Meeting a regionís goods movement requirements involves much more than ensuring that the shelves at local grocery stores are regularly restocked. In today's global economy with its burgeoning overseas markets, far-flung supply chains and just-in-time delivery schedules, reliable transportation links to the rest of the world have grown indispensable to any region presuming to remain economically competitive. And, considering that some 40 percent of the value of internationally traded goods these days is shipped by air, staying competitive increasingly means having ready access to an airport with planes departing every day for faraway places.

So where's San Diego stand in this regard?

San Diego has long relied on Los Angeles International (LAX) for its air links to overseas markets. That de facto strategy may have seemed satisfactory in the past, even though it did add considerably to shipping costs and may have discouraged some businesses from locating in San Diego. But as LAX becomes more and more congested and as the surface routes between San Diego and Los Angeles become less and less reliable, that old strategy is growing more and more tenuous. And that is an especially perilous prospect for the kinds of industry San Diego most wants to attract and retain.

Because it costs substantially more to ship goods by air than by sea or land, air-freighted items tend to be products with high value-to-weight ratios. Since that describes much of the stuff manufactured by high-technology industries, it shouldnít really come as much of a surprise that, as federal trade data indicate, more of Californiaís $115 billion merchandise export trade goes by air than by sea and land combined. (Up in Silicon Valley, industryís dependence on air cargo is even more pronounced. Thatís reflected in data showing that air cargoís share of exports from the San Francisco Customs District was 74.9 percent in 2004.)

One conclusion that can safely be teased from the available data is that the more high-tech a regionís industrial base, the greater its need is going to be for reliable and economical air links to national and international markets. In the global economy of the 21st century, building a better mousetrap won't prompt the world to beat a path to your door, unless there is a two-mile long runway in your front yard.

Building a new regional airport or significantly expanding the capabilities of Lindbergh Field is not going to be easy. Clearly, not every community is up to that kind of challenge. Some communities Ė even some not too far to the north of San Diego -- canít or simply wonít connect the dots between the transportation services they want and the investments and trade-offs required to provide those services. But, as Californiaís second city, San Diego canít afford to make the same mistake.

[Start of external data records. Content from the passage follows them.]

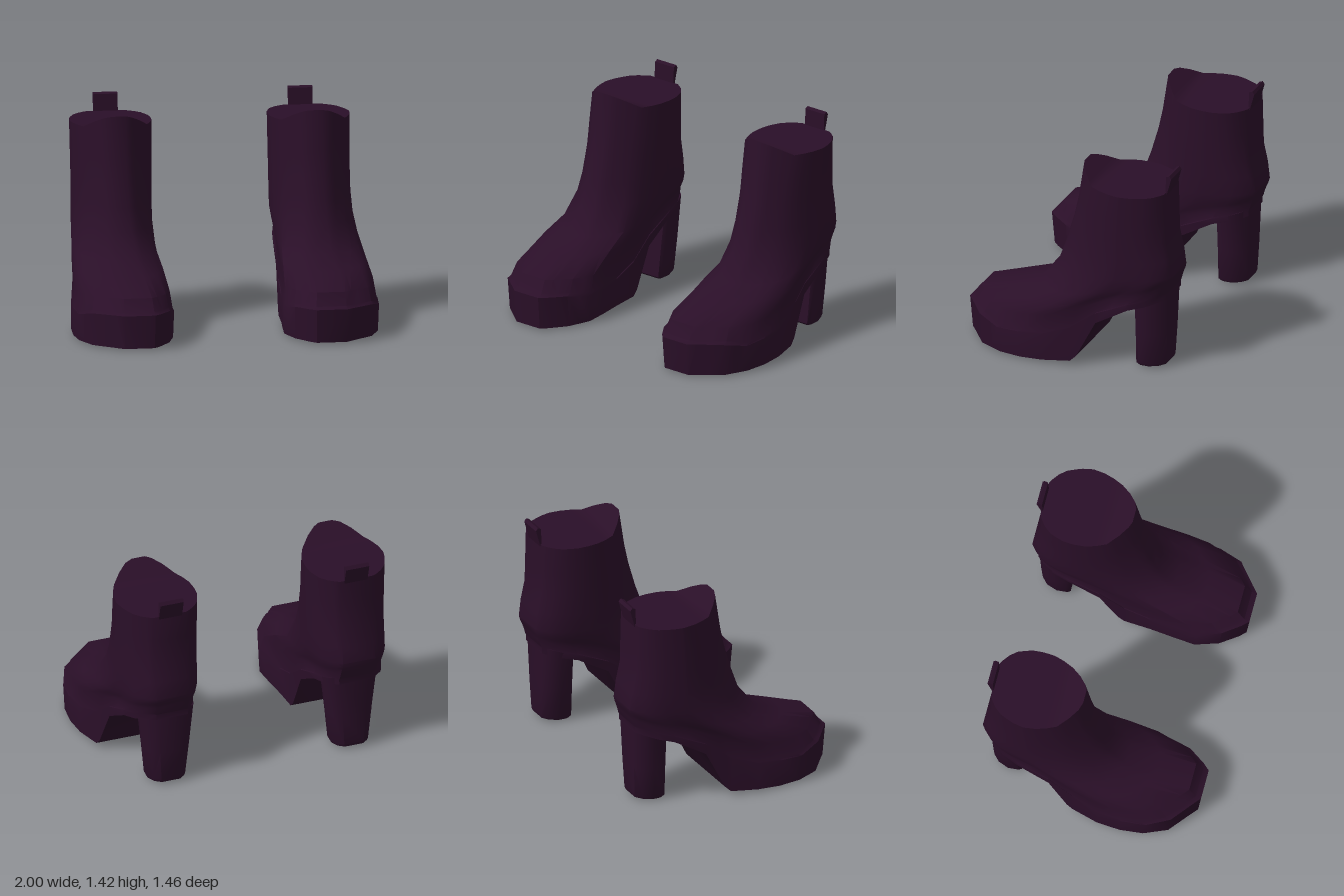
import * as THREE from 'three';
import { toCreasedNormals } from 'three/addons/utils/BufferGeometryUtils.js';

// Outlines run from the back (t = 0) to the front (t = 1): [t, inner x, outer x]
const FOOT = [
  [0, 0.52, 0.74], [0.06, 0.45, 0.84], [0.16, 0.42, 0.89], [0.31, 0.41, 0.91], [0.43, 0.4, 0.94],
  [0.56, 0.39, 0.99], [0.67, 0.375, 1.0], [0.78, 0.36, 0.985], [0.89, 0.41, 0.92], [0.97, 0.49, 0.78], [1, 0.53, 0.73],
];
const SHAFT = [
  [0, 0.53, 0.76], [0.06, 0.47, 0.82], [0.16, 0.42, 0.87], [0.3, 0.39, 0.905], [0.43, 0.384, 0.92],
  [0.56, 0.39, 0.91], [0.67, 0.41, 0.89], [0.78, 0.44, 0.86], [0.89, 0.5, 0.8], [0.97, 0.56, 0.74], [1, 0.6, 0.69],
];
const HEEL = [[0, 0.55, 0.71], [0.2, 0.5, 0.76], [0.55, 0.475, 0.79], [0.9, 0.485, 0.78], [1, 0.5, 0.765]];
const STATIONS = [0, 0.03, 0.08, 0.156, 0.24, 0.312, 0.404, 0.433, 0.56, 0.67, 0.78, 0.83, 0.89, 0.94, 0.97, 1];

// Linear interpolation in a table of rows keyed by the first column
function sample(rows, t, col = 1) {
  let i = 1;
  while (i < rows.length - 1 && rows[i][0] < t) i++;
  const a = rows[i - 1], b = rows[i];
  const k = Math.min(1, Math.max(0, (t - a[0]) / (b[0] - a[0])));
  return a[col] + (b[col] - a[col]) * k;
}

// One closed ring; mix 0 is the shaft outline, mix 1 is the foot outline
function footRing({ z: [zb, zf], y, mix = 0, scale = 1 }) {
  return STATIONS.map((t) => {
    const x = [1, 2].map((c) => {
      const v = THREE.MathUtils.lerp(sample(SHAFT, t, c), sample(FOOT, t, c), mix);
      return 0.67 + (v - 0.67) * scale;
    });
    return { inX: x[0], outX: x[1], y: sample(y, t), z: zb + (zf - zb) * t };
  });
}

function heelRing([zb, zf, yb, yf, scale]) {
  return HEEL.map(([t, a, b]) => ({
    inX: 0.635 + (a - 0.635) * scale, outX: 0.635 + (b - 0.635) * scale,
    y: yb + (yf - yb) * t, z: zb + (zf - zb) * t,
  }));
}

// Skin stacked rings and close both ends with strips across the width
function loft(rings, side) {
  const m = rings[0].length, n = m * 2, pos = [], idx = [];
  for (const r of rings) {
    for (const p of r) pos.push(side * p.outX, p.y, p.z);
    for (const p of [...r].reverse()) pos.push(side * p.inX, p.y, p.z);
  }
  const tri = (a, b, c) => (side > 0 ? idx.push(a, b, c) : idx.push(a, c, b));
  for (let k = 0; k < rings.length - 1; k++) {
    for (let i = 0; i < n; i++) {
      const a = k * n + i, b = k * n + ((i + 1) % n);
      tri(a, a + n, b);
      tri(b, a + n, b + n);
    }
  }
  const top = (rings.length - 1) * n;
  for (let i = 0; i < m - 1; i++) {
    const o = i, q = n - 1 - i;
    tri(top + o, top + q, top + o + 1);
    tri(top + o + 1, top + q, top + q - 1);
    tri(o, o + 1, q);
    tri(o + 1, q - 1, q);
  }
  const g = new THREE.BufferGeometry();
  g.setAttribute('position', new THREE.Float32BufferAttribute(pos, 3));
  g.setIndex(idx);
  return toCreasedNormals(g, 0.7);
}

// Platform and arch underside, toe seam, vamp, then the ankle shaft
const BODY = [
  { z: [-0.68, 0.71], mix: 1, scale: 0.985, y: [[0, 0.52], [0.156, 0.46], [0.312, 0.33], [0.404, 0.07], [0.433, 0.03], [0.67, 0.015], [1, 0.01]] },
  { z: [-0.68, 0.73], mix: 1, y: [[0, 0.56], [0.156, 0.5], [0.312, 0.4], [0.433, 0.27], [0.56, 0.21], [0.78, 0.19], [0.89, 0.225], [1, 0.23]] },
  { z: [-0.685, 0.695], mix: 1, scale: 0.98, y: [[0, 0.57], [0.156, 0.51], [0.312, 0.41], [0.433, 0.28], [0.56, 0.22], [0.78, 0.205], [0.89, 0.24], [1, 0.245]] },
  { z: [-0.7, 0.65], mix: 0.95, scale: 0.95, y: [[0, 0.62], [0.3, 0.5], [0.5, 0.37], [0.75, 0.31], [1, 0.33]] },
  { z: [-0.71, 0.42], mix: 0.75, scale: 0.95, y: [[0, 0.65], [0.3, 0.56], [0.6, 0.43], [1, 0.415]] },
  { z: [-0.718, 0.22], mix: 0.5, scale: 0.96, y: [[0, 0.67], [0.4, 0.59], [0.7, 0.51], [1, 0.49]] },
  { z: [-0.725, 0.1], mix: 0.2, scale: 0.97, y: [[0, 0.7], [1, 0.65]] },
  { z: [-0.71, 0.05], mix: 0.06, scale: 0.97, y: [[0, 0.82], [1, 0.8]] },
  { z: [-0.68, 0], scale: 0.98, y: [[0, 0.95], [1, 0.98]] },
  { z: [-0.675, -0.03], scale: 0.99, y: [[0, 1.12], [1, 1.12]] },
  { z: [-0.67, -0.07], y: [[0, 1.3], [0.78, 1.3], [1, 1.385]] },
];

// Block heel: back z, front z, back y, front y, width scale
const HEEL_RINGS = [
  [-0.655, -0.48, 0.02, 0.0, 0.78], [-0.662, -0.465, 0.04, 0.015, 0.84],
  [-0.67, -0.47, 0.25, 0.25, 1.0], [-0.678, -0.475, 0.57, 0.5, 1.2],
];

// Pull tab side section, extruded across the width
function tabGeometry() {
  const s = new THREE.Shape([[0.668, 1.27], [0.676, 1.3], [0.703, 1.4], [0.69, 1.42], [0.667, 1.41], [0.66, 1.27]]
    .map(([z, y]) => new THREE.Vector2(z, y)));
  const g = new THREE.ExtrudeGeometry(s, { depth: 0.16, bevelEnabled: false });
  g.translate(0, 0, -0.08);
  g.rotateY(Math.PI / 2); // section x becomes -z
  return g;
}

export function createModel() {
  const leather = new THREE.MeshStandardMaterial({ color: 0x2a0f28 });
  leather.name = 'dark plum leather';
  const model = new THREE.Group();
  model.name = 'ankleBoots';

  for (const [name, side] of [['leftBoot', 1], ['rightBoot', -1]]) {
    const boot = new THREE.Group();
    boot.name = name;
    const add = (part, geometry) => {
      const mesh = new THREE.Mesh(geometry, leather);
      mesh.name = part;
      boot.add(mesh);
      return mesh;
    };
    add('upperAndPlatform', loft(BODY.map(footRing), side));
    add('heel', loft(HEEL_RINGS.map(heelRing), side));
    add('pullTab', tabGeometry()).position.x = side * 0.64;
    model.add(boot);
  }
  return model;
}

(Jock O'Connell is Principal Consultant of the ClarkStreet Group and is one of California's leading authorities on the state's international trade. He was a keynote speaker at the San Diego World Trade Center's Visions2005 conference last May.)